November 10, 7:30 pm: The earliest brain appears via a flatworm. And these are still around!
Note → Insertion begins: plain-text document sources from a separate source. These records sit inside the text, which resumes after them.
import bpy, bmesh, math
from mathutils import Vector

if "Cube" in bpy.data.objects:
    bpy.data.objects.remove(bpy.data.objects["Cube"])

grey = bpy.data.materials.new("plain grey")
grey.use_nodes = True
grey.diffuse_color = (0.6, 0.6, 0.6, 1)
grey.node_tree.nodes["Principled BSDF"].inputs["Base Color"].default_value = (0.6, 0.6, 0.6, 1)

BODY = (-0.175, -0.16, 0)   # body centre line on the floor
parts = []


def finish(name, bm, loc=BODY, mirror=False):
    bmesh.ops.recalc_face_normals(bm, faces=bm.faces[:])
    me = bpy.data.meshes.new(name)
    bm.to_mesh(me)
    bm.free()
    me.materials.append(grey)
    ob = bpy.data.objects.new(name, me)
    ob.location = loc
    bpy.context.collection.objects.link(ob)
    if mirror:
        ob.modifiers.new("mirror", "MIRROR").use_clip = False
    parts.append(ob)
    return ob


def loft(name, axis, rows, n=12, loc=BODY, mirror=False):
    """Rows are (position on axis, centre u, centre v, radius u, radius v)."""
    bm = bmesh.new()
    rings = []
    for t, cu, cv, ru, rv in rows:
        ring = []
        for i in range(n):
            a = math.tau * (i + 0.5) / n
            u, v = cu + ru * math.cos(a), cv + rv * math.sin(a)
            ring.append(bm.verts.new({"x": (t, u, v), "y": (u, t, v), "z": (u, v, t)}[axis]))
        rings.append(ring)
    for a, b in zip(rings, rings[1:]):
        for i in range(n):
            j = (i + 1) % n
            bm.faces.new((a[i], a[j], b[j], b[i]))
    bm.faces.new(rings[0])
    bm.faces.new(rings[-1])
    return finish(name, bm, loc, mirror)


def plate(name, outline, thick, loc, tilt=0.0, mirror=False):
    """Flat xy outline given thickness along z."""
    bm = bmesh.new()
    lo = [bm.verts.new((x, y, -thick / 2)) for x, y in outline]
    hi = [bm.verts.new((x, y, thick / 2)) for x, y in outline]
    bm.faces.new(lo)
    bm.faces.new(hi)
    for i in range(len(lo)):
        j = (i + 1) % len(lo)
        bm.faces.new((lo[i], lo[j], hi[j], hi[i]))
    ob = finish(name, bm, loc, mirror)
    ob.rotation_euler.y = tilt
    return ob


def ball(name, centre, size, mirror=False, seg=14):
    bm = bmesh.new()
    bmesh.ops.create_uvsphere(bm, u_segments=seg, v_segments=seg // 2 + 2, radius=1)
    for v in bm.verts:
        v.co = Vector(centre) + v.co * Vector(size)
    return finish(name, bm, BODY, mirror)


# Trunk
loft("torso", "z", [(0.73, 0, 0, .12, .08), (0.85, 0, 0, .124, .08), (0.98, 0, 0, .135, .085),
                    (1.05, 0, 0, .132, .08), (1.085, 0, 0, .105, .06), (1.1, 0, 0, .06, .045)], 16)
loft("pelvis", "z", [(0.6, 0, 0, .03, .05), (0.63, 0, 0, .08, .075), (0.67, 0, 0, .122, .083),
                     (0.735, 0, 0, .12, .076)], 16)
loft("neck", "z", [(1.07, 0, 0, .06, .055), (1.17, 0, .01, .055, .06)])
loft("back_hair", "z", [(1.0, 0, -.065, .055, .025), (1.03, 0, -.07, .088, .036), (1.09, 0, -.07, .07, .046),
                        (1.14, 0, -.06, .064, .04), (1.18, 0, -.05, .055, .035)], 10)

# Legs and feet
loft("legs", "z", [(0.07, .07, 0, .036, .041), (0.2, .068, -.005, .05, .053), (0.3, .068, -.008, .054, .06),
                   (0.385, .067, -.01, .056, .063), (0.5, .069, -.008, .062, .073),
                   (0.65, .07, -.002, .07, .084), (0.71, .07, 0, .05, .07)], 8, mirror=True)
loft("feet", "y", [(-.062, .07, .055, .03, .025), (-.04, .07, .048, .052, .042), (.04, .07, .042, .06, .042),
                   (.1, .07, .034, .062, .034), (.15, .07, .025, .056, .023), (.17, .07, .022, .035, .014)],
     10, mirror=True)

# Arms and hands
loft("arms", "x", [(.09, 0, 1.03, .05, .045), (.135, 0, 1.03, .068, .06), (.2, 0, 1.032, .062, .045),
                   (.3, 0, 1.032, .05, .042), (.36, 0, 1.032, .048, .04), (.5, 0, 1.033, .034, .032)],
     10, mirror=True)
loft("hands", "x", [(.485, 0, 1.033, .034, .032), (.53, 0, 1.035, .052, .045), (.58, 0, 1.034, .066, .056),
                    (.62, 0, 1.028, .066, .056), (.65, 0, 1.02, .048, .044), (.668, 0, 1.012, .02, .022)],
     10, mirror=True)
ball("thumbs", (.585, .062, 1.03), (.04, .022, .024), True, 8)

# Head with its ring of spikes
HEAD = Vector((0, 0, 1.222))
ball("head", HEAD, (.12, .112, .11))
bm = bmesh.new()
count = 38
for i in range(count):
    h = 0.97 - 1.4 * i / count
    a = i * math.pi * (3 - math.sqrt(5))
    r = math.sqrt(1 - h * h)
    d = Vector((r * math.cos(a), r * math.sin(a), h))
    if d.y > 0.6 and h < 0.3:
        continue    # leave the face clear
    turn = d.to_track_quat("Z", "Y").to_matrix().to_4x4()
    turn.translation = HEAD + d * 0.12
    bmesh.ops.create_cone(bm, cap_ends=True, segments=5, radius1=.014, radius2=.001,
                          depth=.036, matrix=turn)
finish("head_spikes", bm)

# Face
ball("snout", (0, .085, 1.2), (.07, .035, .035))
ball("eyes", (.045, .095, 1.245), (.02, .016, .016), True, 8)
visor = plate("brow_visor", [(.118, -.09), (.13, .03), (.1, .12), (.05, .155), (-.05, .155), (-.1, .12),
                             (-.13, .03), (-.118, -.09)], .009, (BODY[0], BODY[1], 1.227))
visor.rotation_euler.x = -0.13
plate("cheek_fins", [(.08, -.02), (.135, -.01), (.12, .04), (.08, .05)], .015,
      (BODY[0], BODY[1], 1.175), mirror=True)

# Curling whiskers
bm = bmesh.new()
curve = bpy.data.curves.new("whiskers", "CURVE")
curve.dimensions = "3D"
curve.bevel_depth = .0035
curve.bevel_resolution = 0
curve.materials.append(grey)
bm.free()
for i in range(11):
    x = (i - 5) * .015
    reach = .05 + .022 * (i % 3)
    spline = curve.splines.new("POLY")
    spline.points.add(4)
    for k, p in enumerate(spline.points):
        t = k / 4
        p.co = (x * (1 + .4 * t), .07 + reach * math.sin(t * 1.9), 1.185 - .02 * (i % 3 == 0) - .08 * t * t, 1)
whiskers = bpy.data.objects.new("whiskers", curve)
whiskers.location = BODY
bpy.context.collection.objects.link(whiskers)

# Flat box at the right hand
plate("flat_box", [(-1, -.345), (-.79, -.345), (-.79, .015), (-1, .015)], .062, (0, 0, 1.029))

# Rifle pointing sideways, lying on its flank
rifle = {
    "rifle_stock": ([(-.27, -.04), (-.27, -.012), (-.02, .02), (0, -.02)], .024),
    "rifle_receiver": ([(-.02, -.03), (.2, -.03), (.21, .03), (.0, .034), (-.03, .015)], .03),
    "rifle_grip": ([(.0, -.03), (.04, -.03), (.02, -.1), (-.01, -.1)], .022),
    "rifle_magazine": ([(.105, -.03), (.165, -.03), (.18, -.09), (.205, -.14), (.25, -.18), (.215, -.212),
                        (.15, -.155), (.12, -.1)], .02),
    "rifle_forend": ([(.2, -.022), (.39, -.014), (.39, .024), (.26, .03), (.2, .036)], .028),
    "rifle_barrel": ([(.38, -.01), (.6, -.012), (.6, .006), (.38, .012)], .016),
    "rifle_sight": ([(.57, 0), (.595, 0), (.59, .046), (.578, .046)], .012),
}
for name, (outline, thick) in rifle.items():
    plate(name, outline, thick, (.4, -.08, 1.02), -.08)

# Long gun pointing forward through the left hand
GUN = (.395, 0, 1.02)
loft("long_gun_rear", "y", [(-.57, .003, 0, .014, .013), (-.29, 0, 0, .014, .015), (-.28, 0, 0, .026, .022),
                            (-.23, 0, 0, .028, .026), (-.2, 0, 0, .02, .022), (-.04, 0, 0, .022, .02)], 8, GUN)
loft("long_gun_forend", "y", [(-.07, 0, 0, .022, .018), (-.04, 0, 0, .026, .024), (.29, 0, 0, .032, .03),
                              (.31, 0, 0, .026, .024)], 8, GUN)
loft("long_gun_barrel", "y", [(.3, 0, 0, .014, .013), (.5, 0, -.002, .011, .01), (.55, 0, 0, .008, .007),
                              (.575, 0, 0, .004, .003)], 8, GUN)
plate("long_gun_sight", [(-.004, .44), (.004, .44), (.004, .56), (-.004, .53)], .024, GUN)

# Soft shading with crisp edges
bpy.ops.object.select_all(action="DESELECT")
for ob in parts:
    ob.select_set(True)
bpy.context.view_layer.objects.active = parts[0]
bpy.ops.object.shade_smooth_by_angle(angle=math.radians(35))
So consider that before defining *Homo sapiens* as the pinnacle of evolution.
November 14, 10:03 pm: The first vertebrate appears
November 27, 4:39 pm: The first recognizable limbs begin to appear
November 30, 10:12 pm: The first mammals appear
December 21, 9:00 pm: At this point there's a common ancestor of mice and men
December 27, 8:24 am: Primates diverge into subgroups
December 28, 5:15 pm: Old World Monkeys diverge from apes
December 29, 7:13 pm: The common ancestor of humans and great apes is alive
December 30, 2:08:44 pm: Very early hominin genus, they had brains 1/5 the size of modern humans
December 30, 5:25:48 pm: Loss of body hair, full bipedalism
December 30, 8:01:09 pm: Homo erectus is thrust into the world
December 30, 8:42:54 pm: We learn to control fire
December 30, 11:13:11 pm: The earliest anatomically modern humans
December 30, 11:50:19: pm: Behavioral modernity (e.g. using tools, symbolic thought, cooking food)
December 30, 11:52:02 pm: We leave Africa and interbreed with Neanderthals
December 30, 11:58:25 pm: Europeans develop light skin, Homo sapiens become the last living species of the genus Homo
This isn't comparing, say, from the Big Bang or even from the Earth's creation. This is just our ancestry! For the "first 364.99" days every living creature was incapable of anything much more complicated than fishing or drawing crude pictures. Even once Homo sapiens emerged, our first ~100,000 years we lived to around 25 and if we were lucky enough to avoid a brutal violent death our teeth would kill us. For emphasis from Jared Diamond: "the actual percentage of the population that died violently was on the average higher in traditional pre-state societies than it was even in Poland during the Second World War or Cambodia under Pol Pot."
And yet here we sit! The beneficiaries of a previously inconceivable explosion of safety and progress. We can reliably bet that we won't be murdered, we won't be robbed, and we can freaking download Wikipedia on a handheld device. We're so powerful our contraptions will render the Earth largely uninhabitable unless we purposely change our behavior. We're capable of walking on the moon, or investigating quantum mechanics. We're capable of studying human brains and behavior and the Universe in general and learning so much more than has ever even been conceived by previous generations! We're capable of recognizing the common link between spiders and ourselves, recognizing why we behave a certain way when we see one, and easily disseminating that information to anyone with access to books, the Internet or other people who know. Just think about that for a moment. Throughout almost all of time there has never been a creature capable of anything even remotely comparable to what we can do. Unless of course one wanted to define "greatness" as longevity in which case I think we'll have to hand that trophy to trees and flatworms.
Which brings me to the second reason my frustration, once reflected upon, became utterly fantastic. Think about everything that happened that led to the feeling of discomfort when looking at a spider. Untold generations of our ancestors had to get hurt by spiders - entire lineages dying out because of one interaction with one small spider - before we learned to instinctively recognize that a spider is dangerous. That feeling of discomfort are the genes of your ancestors crying out to you! The states of your brain today are being influenced by the interactions your ancestors had in the Pleistocene era. The lessons they learned by watching their neighbors die were learned so well that we can sit in our AC, drink tea imported from Japan, watch a video from Syria, eat fruit imported from South America, discuss the finer points of philosophy, and yet just the sight of an insect is enough for our ancestors to cry out so strongly it changes our brains. Like Neil deGrasse Tyson's stardust quote, that's a whole new level of connectivity we share with the world.
I think it's pretty cool.